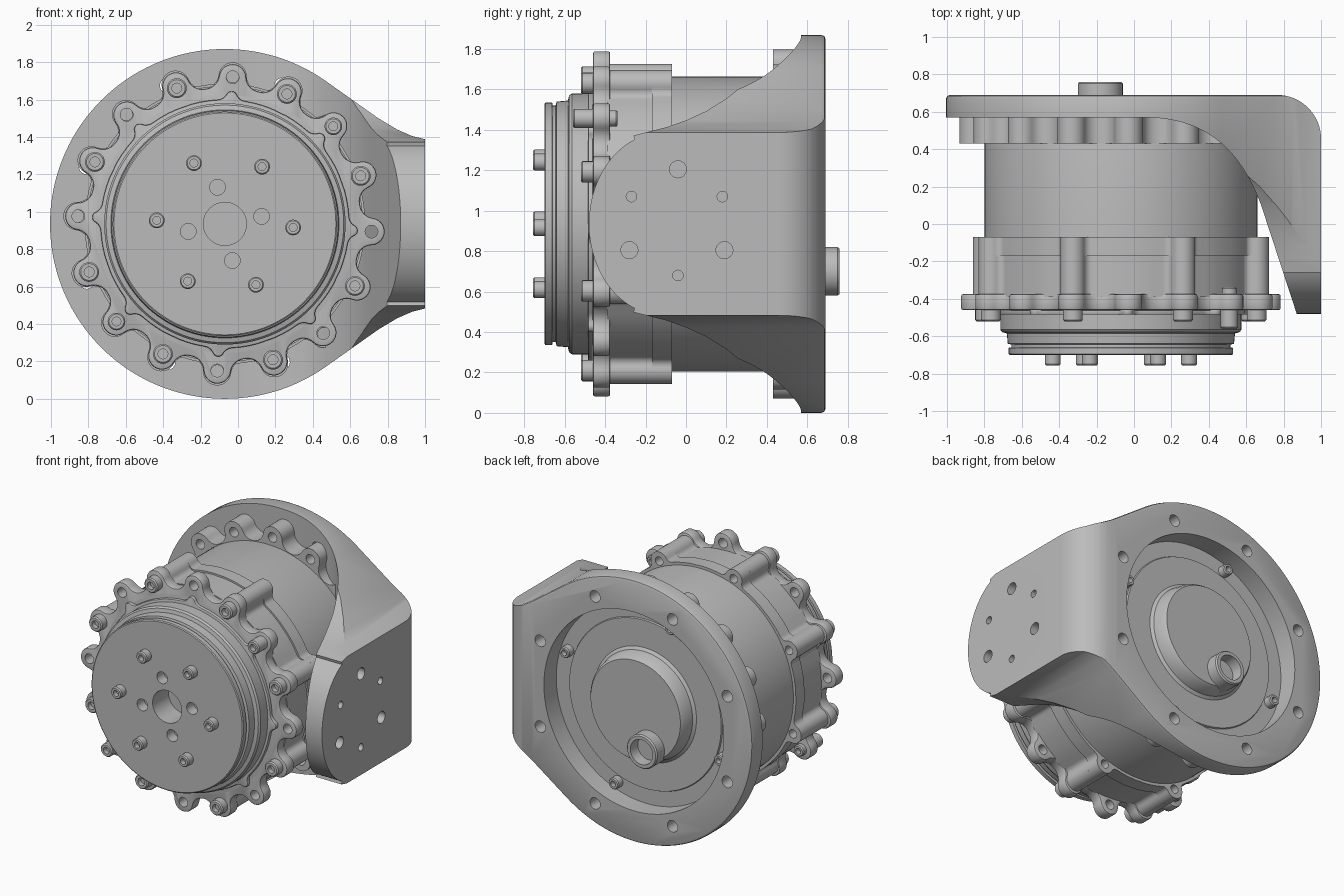
import bpy, bmesh, math
from mathutils import Vector

if "Cube" in bpy.data.objects:
    bpy.data.objects.remove(bpy.data.objects["Cube"], do_unlink=True)

CX, CZ = -0.07, 0.935          # main axis, running along y
STEP = math.radians(22.5)
TILT = math.radians(-3)        # small turn of the drive parts

grey = bpy.data.materials.new("machined grey")
grey.use_nodes = True
COLOUR = (0.5, 0.5, 0.5, 1)
grey.diffuse_color = COLOUR
grey.node_tree.nodes["Principled BSDF"].inputs["Base Color"].default_value = COLOUR


def finish(name, bm):
    bmesh.ops.recalc_face_normals(bm, faces=bm.faces)
    mesh = bpy.data.meshes.new(name)
    bm.to_mesh(mesh)
    bm.free()
    ob = bpy.data.objects.new(name, mesh)
    bpy.context.collection.objects.link(ob)
    mesh.materials.append(grey)
    return ob


def activate(ob):
    bpy.ops.object.select_all(action='DESELECT')
    ob.select_set(True)
    bpy.context.view_layer.objects.active = ob


def add_prism(bm, pts, axis, a, b):
    place = {'x': lambda u, v: (a, u, v), 'y': lambda u, v: (u, a, v),
             'z': lambda u, v: (u, v, a)}[axis]
    face = bm.faces.new([bm.verts.new(place(u, v)) for u, v in pts])
    new = bmesh.ops.extrude_face_region(bm, geom=[face])['geom']
    move = Vector([b - a if c == axis else 0 for c in 'xyz'])
    bmesh.ops.translate(bm, vec=move, verts=[g for g in new if isinstance(g, bmesh.types.BMVert)])


def prism(name, pts, axis, a, b, bevel=0):
    bm = bmesh.new()
    add_prism(bm, pts, axis, a, b)
    ob = finish(name, bm)
    if bevel:
        mod = ob.modifiers.new("edge", 'BEVEL')
        mod.width, mod.segments = bevel, 2
        mod.limit_method, mod.angle_limit = 'ANGLE', math.radians(60)
        activate(ob)
        bpy.ops.object.modifier_apply(modifier=mod.name)
    return ob


def circle(u, v, r, n=24):
    return [(u + r * math.cos(k * math.tau / n), v + r * math.sin(k * math.tau / n)) for k in range(n)]


def cutter(discs, axis, a, b, n=24):
    """Several round bars in one mesh; discs are (u, v, radius)."""
    bm = bmesh.new()
    for u, v, r in discs:
        add_prism(bm, circle(u, v, r, n), axis, a, b)
    ob = finish("cutter", bm)
    ob.hide_render = True
    return ob


def boolean(ob, tool, op='DIFFERENCE'):
    mod = ob.modifiers.new("cut", 'BOOLEAN')
    mod.operation, mod.object, mod.solver = op, tool, 'EXACT'
    activate(ob)
    bpy.ops.object.modifier_apply(modifier=mod.name)
    bpy.data.objects.remove(tool, do_unlink=True)


def lathe(name, profile, x=CX, z=CZ, n=96):
    """Spin (y, radius) points about a line along y."""
    bm = bmesh.new()
    vs = [bm.verts.new((x + r, y, z)) for y, r in profile]
    es = [bm.edges.new(p) for p in zip(vs, vs[1:])]
    bmesh.ops.spin(bm, geom=vs + es, cent=(x, 0, z), axis=(0, 1, 0), angle=math.tau, steps=n)
    bmesh.ops.remove_doubles(bm, verts=bm.verts, dist=1e-4)
    return finish(name, bm)


def polar(r, ang):
    return CX + r * math.cos(ang), CZ + r * math.sin(ang)


def lobed(base, rc, lr, rv, count, phase):
    """Round outline with ears of radius lr at rc, blended by fillets of radius rv."""
    R, half = base + rv, math.pi / count
    phi = math.acos((rc * rc + R * R - (lr + rv) ** 2) / (2 * rc * R))
    fx, fy = R * math.cos(phi), R * math.sin(phi)
    touch = math.atan2(fy, fx - rc)            # where the ear meets its fillet
    side = [(rc + lr * math.cos(touch * k / 8), lr * math.sin(touch * k / 8)) for k in range(9)]
    start, end = touch + math.pi, phi + math.pi
    for k in range(1, 9):
        a = start + (end - start) * k / 8
        side.append((fx + rv * math.cos(a), fy + rv * math.sin(a)))
    for k in range(1, 4):
        a = phi + (half - phi) * k / 4
        side.append((base * math.cos(a), base * math.sin(a)))
    ear = [(u, -v) for u, v in side[:0:-1]] + side
    return [polar(math.hypot(u, v), math.atan2(v, u) + phase + 2 * half * k)
            for k in range(count) for u, v in ear]


def bolt(name, x, z, y0, y1, r):
    """Socket head from its seat y0 to its face y1."""
    s = 1 if y1 > y0 else -1
    lathe(name, [(y0 - s * 0.01, 0), (y0 - s * 0.01, r), (y1 - s * 0.008, r), (y1, r * 0.85),
                 (y1, r * 0.5), (y1 - s * 0.035, r * 0.5), (y1 - s * 0.035, 0)], x, z, 24)


# Bracket: plate outline, bent side profile and rounded tip, intersected
arc = [polar(0.935, math.radians(a)) for a in range(55, 306, 2)]
flare = [(0.75, 1.50), (0.85, 1.44), (0.93, 1.405), (1.05, 1.375)]
outline = flare[::-1] + arc + [(x, 2 * CZ - z) for x, z in flare]
bracket = prism("bracket", outline, 'y', -0.7, 0.69, 0.02)

P = [Vector(p) for p in ((0.05, 0.57), (0.42, 0.57), (0.58, 0.36), (0.68, 0.1))]
inner = []
for k in range(25):
    t = k / 24
    inner.append(tuple(P[0] * (1 - t) ** 3 + P[1] * 3 * t * (1 - t) ** 2
                       + P[2] * 3 * t * t * (1 - t) + P[3] * t ** 3))
CR = 0.235
corner = [(1 - CR + CR * math.cos(k * math.pi / 32), 0.69 - CR + CR * math.sin(k * math.pi / 32))
          for k in range(17)]
bend = [(-1.2, 0.57)] + inner + [(0.87, -0.48), (1.0, -0.48)] + corner + [(0.74, 0.695), (-1.2, 0.695)]
boolean(bracket, prism("cutter", bend, 'z', -0.3, 2.2), 'INTERSECT')

tip = [(-0.48 + 0.36 * (1 - math.cos(a)), 0.45 * math.sin(a))
       for a in (math.radians(d) for d in range(0, 69, 4))]
tip += [(-0.26, 0.437), (-0.18, 0.457), (-0.1, 0.477), (0, 0.512), (0.1, 0.558), (0.2, 0.62), (0.3, 0.7),
        (0.4, 0.79), (0.5, 0.885), (0.56, 0.96), (0.9, 1.2)]
side = [(y, CZ + h) for y, h in tip] + [(y, CZ - h) for y, h in tip[:0:-1]]
boolean(bracket, prism("cutter", side, 'x', -1.5, 1.5), 'INTERSECT')
boolean(bracket, cutter([(CX, CZ, 0.71)], 'y', 0.45, 0.9, 128))
boolean(bracket, cutter([polar(0.8, (2 * k + 1) * STEP) + (0.041,) for k in range(8)], 'y', 0.4, 0.9))
wall_holes = [(-0.04, 1.205, 0.042), (-0.28, 0.805, 0.042), (0.19, 0.805, 0.042),
              (-0.27, 1.07, 0.026), (0.18, 1.07, 0.026), (-0.04, 0.68, 0.026)]
boolean(bracket, cutter(wall_holes, 'x', 0.92, 1.2))

# Rear lobed ring
rear = prism("rear_ring", lobed(0.735, 0.79, 0.075, 0.08, 16, TILT), 'y', 0.43, 0.575)
boolean(rear, cutter([(CX, CZ, 0.71)], 'y', 0.3, 0.9, 128))
boolean(rear, cutter([polar(0.79, TILT + k * STEP) + (0.034,) for k in range(16)], 'y', 0.3, 0.9))

# Motor body and back cover
lathe("motor_body", [(-0.2, 0), (-0.2, 0.73), (0.5, 0.73), (0.55, 0.72), (0.55, 0)], n=128)
lathe("back_cover", [(0.54, 0), (0.54, 0.61), (0.56, 0.60), (0.56, 0.405), (0.575, 0.385),
                     (0.65, 0.37), (0.67, 0.355), (0.67, 0)])
lathe("cable_port", [(0.5, 0), (0.5, 0.12), (0.75, 0.12), (0.76, 0.112), (0.76, 0.088),
                     (0.68, 0.085), (0.68, 0)], -0.18, 0.70, 48)
for k in range(4):
    bolt("cover_screw", *polar(0.65, math.radians(20 + 90 * k)), 0.55, 0.605, 0.04)

# Gear case with eight bolt bosses
bosses = [TILT + (2 * k + 1) * STEP for k in range(8)]
for name, base, y0, y1 in (("gear_case", 0.738, -0.39, -0.168), ("case_rim", 0.75, -0.168, -0.07)):
    part = prism(name, lobed(base, 0.77, 0.066, 0.04, 8, bosses[0]), 'y', y0, y1)
    boolean(part, cutter([polar(0.77, a) + (0.03,) for a in bosses], 'y', -0.3, 0.1))

# Front lobed flange
flange = prism("front_flange", lobed(0.73, 0.782, 0.073, 0.08, 16, TILT), 'y', -0.46, -0.375, 0.01)
open_lobes = [TILT + 2 * k * STEP for k in range(8) if k not in (1, 5)]
boolean(flange, cutter([polar(0.785, a) + (0.034,) for a in open_lobes], 'y', -0.6, -0.2))
prism("flange_step", lobed(0.665, 0.68, 0.03, 0.06, 8, TILT), 'y', -0.485, -0.45, 0.008)

# Output hub with bore and pin holes
hub = lathe("output_hub", [(-0.40, 0), (-0.40, 0.69), (-0.46, 0.69), (-0.465, 0.645), (-0.565, 0.645),
                           (-0.578, 0.635), (-0.585, 0.61), (-0.64, 0.605), (-0.645, 0.585),
                           (-0.66, 0.585), (-0.662, 0.6), (-0.695, 0.6), (-0.70, 0.593),
                           (-0.70, 0.115), (-0.52, 0.115), (-0.52, 0)], n=128)
boolean(hub, cutter([polar(0.2, math.radians(11.5 + 90 * k)) + (0.042,) for k in range(4)], 'y', -0.8, -0.62))

# Bolts
for k in range(6):
    bolt("hub_bolt", *polar(0.365, TILT + k * math.tau / 6), -0.70, -0.757, 0.042)
for a in bosses:
    bolt("flange_bolt", *polar(0.77, a), -0.46, -0.52, 0.053)
for k in (2, 10):
    x, z = polar(0.78, TILT + k * STEP)
    bolt("long_bolt", x, z, -0.46, -0.56, 0.047)
    bolt("long_bolt_end", x, z, -0.38, -0.338, 0.04)

# Smooth the curved faces, keeping edges crisp
bpy.ops.object.select_all(action='DESELECT')
for ob in bpy.context.scene.objects:
    if ob.type == 'MESH':
        ob.select_set(True)
        bpy.context.view_layer.objects.active = ob
bpy.ops.object.shade_smooth_by_angle(angle=math.radians(30))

----------

*Task description:* Give again, word for word, every line from the top of the data above to the line holding "TILT = math.radians(-3)", inclusive, with the pictures left out.

*Solved problem:*
import bpy, bmesh, math
from mathutils import Vector

if "Cube" in bpy.data.objects:
    bpy.data.objects.remove(bpy.data.objects["Cube"], do_unlink=True)

CX, CZ = -0.07, 0.935          # main axis, running along y
STEP = math.radians(22.5)
TILT = math.radians(-3)        # small turn of the drive parts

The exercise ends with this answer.